Dataset excerpts>
☆ ☆ ☆

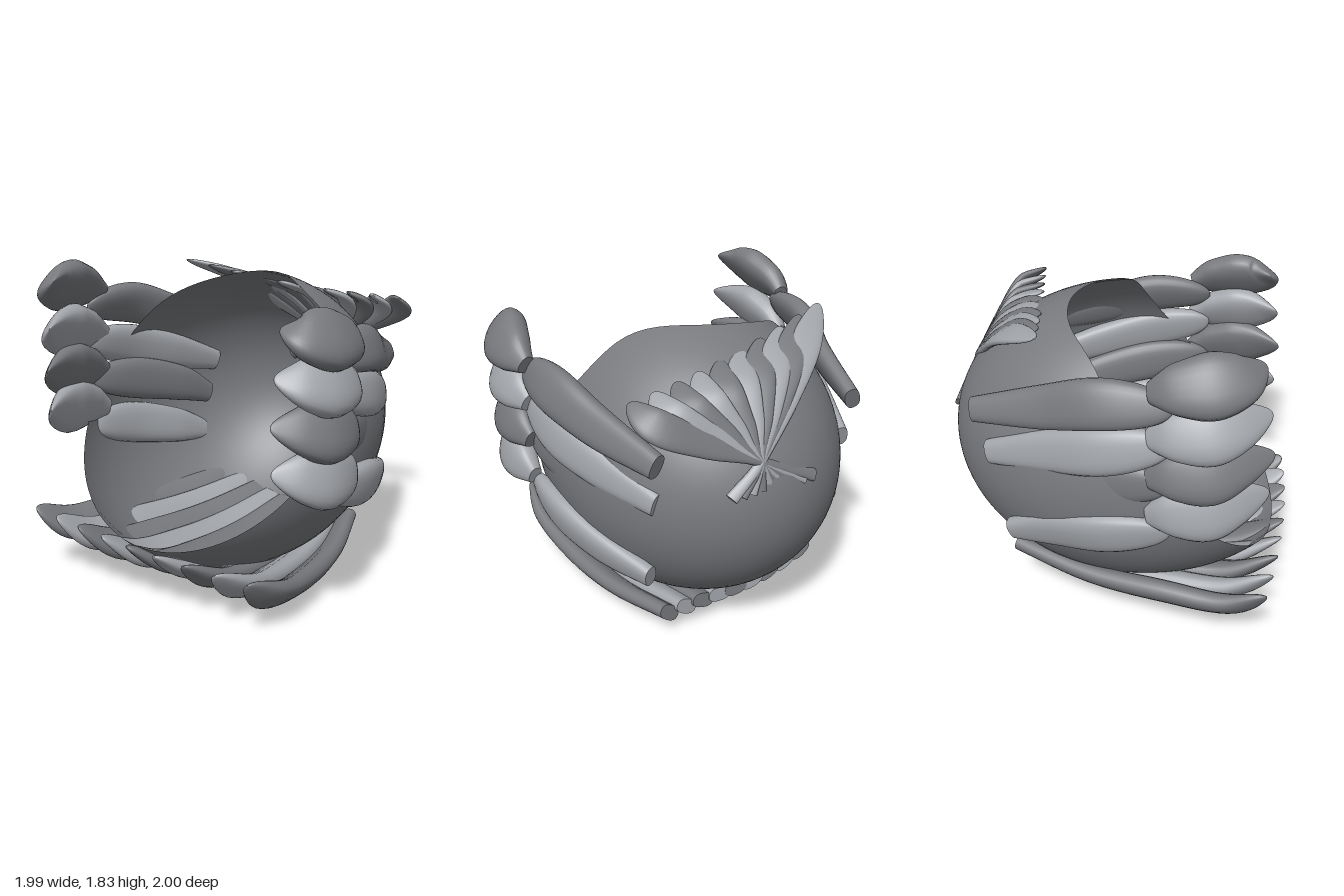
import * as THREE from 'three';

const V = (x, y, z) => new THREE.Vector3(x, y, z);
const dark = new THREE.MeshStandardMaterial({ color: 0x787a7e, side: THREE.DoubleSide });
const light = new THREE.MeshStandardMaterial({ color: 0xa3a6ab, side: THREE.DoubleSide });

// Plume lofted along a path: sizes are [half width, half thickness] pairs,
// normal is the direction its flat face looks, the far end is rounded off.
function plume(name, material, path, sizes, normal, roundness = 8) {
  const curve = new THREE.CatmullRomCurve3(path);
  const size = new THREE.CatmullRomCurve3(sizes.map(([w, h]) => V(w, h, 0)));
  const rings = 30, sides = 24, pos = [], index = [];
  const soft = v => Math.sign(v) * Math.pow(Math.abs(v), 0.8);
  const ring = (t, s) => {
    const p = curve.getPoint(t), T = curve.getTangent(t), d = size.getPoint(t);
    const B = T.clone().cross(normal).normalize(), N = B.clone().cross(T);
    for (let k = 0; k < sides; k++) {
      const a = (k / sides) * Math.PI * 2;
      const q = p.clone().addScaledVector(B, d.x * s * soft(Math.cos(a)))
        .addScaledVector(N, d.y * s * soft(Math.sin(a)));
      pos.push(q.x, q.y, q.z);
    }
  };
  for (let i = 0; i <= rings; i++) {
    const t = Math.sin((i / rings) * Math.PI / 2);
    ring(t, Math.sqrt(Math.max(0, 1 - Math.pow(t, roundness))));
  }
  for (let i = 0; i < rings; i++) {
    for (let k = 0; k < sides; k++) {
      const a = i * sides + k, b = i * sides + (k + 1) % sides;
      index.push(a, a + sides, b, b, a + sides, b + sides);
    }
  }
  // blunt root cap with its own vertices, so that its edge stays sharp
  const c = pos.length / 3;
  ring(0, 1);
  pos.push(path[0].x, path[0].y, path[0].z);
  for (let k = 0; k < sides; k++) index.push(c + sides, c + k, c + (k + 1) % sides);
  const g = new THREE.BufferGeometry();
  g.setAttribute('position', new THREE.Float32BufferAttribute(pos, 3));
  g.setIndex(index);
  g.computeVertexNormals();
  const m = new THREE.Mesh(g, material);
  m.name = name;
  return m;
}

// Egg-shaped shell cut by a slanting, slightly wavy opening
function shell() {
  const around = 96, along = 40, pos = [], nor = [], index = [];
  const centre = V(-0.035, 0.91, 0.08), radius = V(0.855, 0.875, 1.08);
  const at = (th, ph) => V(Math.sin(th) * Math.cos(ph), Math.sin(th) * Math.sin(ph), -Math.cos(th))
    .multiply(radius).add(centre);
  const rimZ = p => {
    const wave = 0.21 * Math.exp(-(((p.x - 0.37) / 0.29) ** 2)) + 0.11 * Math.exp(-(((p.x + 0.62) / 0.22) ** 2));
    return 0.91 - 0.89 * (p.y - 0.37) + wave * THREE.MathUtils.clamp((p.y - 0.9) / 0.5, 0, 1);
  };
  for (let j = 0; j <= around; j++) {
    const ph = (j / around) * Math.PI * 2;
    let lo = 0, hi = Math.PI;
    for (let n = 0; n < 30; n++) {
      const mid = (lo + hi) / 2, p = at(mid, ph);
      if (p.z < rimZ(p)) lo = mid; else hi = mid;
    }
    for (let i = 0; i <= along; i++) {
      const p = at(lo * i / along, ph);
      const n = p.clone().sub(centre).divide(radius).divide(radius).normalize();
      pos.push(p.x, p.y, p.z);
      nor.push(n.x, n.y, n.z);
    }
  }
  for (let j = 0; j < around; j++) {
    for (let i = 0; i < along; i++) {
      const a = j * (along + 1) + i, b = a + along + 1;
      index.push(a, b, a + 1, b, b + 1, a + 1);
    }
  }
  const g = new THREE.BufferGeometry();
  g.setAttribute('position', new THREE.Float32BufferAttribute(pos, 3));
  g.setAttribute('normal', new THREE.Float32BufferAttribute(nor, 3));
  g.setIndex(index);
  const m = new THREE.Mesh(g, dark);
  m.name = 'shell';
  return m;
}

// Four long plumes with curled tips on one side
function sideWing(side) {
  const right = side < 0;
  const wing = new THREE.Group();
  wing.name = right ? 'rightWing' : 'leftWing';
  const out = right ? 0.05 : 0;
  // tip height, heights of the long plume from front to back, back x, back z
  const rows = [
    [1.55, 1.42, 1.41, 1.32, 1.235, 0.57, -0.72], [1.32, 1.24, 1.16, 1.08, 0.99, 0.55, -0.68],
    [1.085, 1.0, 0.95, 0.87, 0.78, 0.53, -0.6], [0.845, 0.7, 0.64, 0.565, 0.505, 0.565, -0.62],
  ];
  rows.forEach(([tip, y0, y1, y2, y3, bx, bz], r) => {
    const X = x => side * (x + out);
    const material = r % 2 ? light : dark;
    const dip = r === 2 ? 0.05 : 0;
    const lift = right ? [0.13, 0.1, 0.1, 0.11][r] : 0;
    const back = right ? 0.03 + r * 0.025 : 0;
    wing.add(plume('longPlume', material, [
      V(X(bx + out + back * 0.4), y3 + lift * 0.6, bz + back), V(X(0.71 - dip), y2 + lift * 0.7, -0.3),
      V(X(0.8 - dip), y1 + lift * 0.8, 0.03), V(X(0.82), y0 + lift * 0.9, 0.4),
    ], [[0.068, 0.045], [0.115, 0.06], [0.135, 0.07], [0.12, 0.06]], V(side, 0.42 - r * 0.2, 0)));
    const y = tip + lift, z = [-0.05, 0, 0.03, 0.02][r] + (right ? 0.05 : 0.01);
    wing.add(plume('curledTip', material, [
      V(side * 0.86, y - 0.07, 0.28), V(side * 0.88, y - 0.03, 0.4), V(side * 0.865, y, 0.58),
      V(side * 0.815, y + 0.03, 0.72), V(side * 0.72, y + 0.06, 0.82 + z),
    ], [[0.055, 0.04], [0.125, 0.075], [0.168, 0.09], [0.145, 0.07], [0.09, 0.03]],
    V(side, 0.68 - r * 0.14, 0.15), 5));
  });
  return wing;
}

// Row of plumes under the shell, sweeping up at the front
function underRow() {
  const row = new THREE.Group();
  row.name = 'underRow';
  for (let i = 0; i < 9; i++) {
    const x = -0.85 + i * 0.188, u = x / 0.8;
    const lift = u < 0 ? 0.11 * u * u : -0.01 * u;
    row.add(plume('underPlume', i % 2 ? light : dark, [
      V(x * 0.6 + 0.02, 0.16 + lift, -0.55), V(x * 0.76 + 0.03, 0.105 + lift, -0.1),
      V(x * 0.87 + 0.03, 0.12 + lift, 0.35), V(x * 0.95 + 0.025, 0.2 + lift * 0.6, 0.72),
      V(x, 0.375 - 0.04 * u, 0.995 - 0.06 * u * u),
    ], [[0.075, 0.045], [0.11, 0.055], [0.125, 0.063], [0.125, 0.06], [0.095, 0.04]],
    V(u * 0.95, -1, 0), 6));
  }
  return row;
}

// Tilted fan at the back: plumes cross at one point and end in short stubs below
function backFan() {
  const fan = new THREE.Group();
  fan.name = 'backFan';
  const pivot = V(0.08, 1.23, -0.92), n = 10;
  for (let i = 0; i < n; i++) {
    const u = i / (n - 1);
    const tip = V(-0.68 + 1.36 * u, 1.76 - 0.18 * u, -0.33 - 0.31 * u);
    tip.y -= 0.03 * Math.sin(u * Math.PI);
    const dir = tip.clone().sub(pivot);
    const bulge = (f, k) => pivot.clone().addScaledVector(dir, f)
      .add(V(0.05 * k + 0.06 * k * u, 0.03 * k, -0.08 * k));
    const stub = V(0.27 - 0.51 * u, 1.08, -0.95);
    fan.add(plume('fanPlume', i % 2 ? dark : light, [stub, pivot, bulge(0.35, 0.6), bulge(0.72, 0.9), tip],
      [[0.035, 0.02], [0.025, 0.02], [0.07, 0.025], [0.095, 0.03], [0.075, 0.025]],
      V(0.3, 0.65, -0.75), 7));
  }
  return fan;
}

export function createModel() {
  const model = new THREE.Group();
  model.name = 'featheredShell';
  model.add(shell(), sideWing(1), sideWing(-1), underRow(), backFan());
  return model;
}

☆ ☆ ☆

What you will do> Would you please write out, exactly and with no other lines, the stretch of the listing above from the line containing "const dark = new" through the line containing "const rings = 30, sides"?

Task result>
const dark = new THREE.MeshStandardMaterial({ color: 0x787a7e, side: THREE.DoubleSide });
const light = new THREE.MeshStandardMaterial({ color: 0xa3a6ab, side: THREE.DoubleSide });

// Plume lofted along a path: sizes are [half width, half thickness] pairs,
// normal is the direction its flat face looks, the far end is rounded off.
function plume(name, material, path, sizes, normal, roundness = 8) {
  const curve = new THREE.CatmullRomCurve3(path);
  const size = new THREE.CatmullRomCurve3(sizes.map(([w, h]) => V(w, h, 0)));
  const rings = 30, sides = 24, pos = [], index = [];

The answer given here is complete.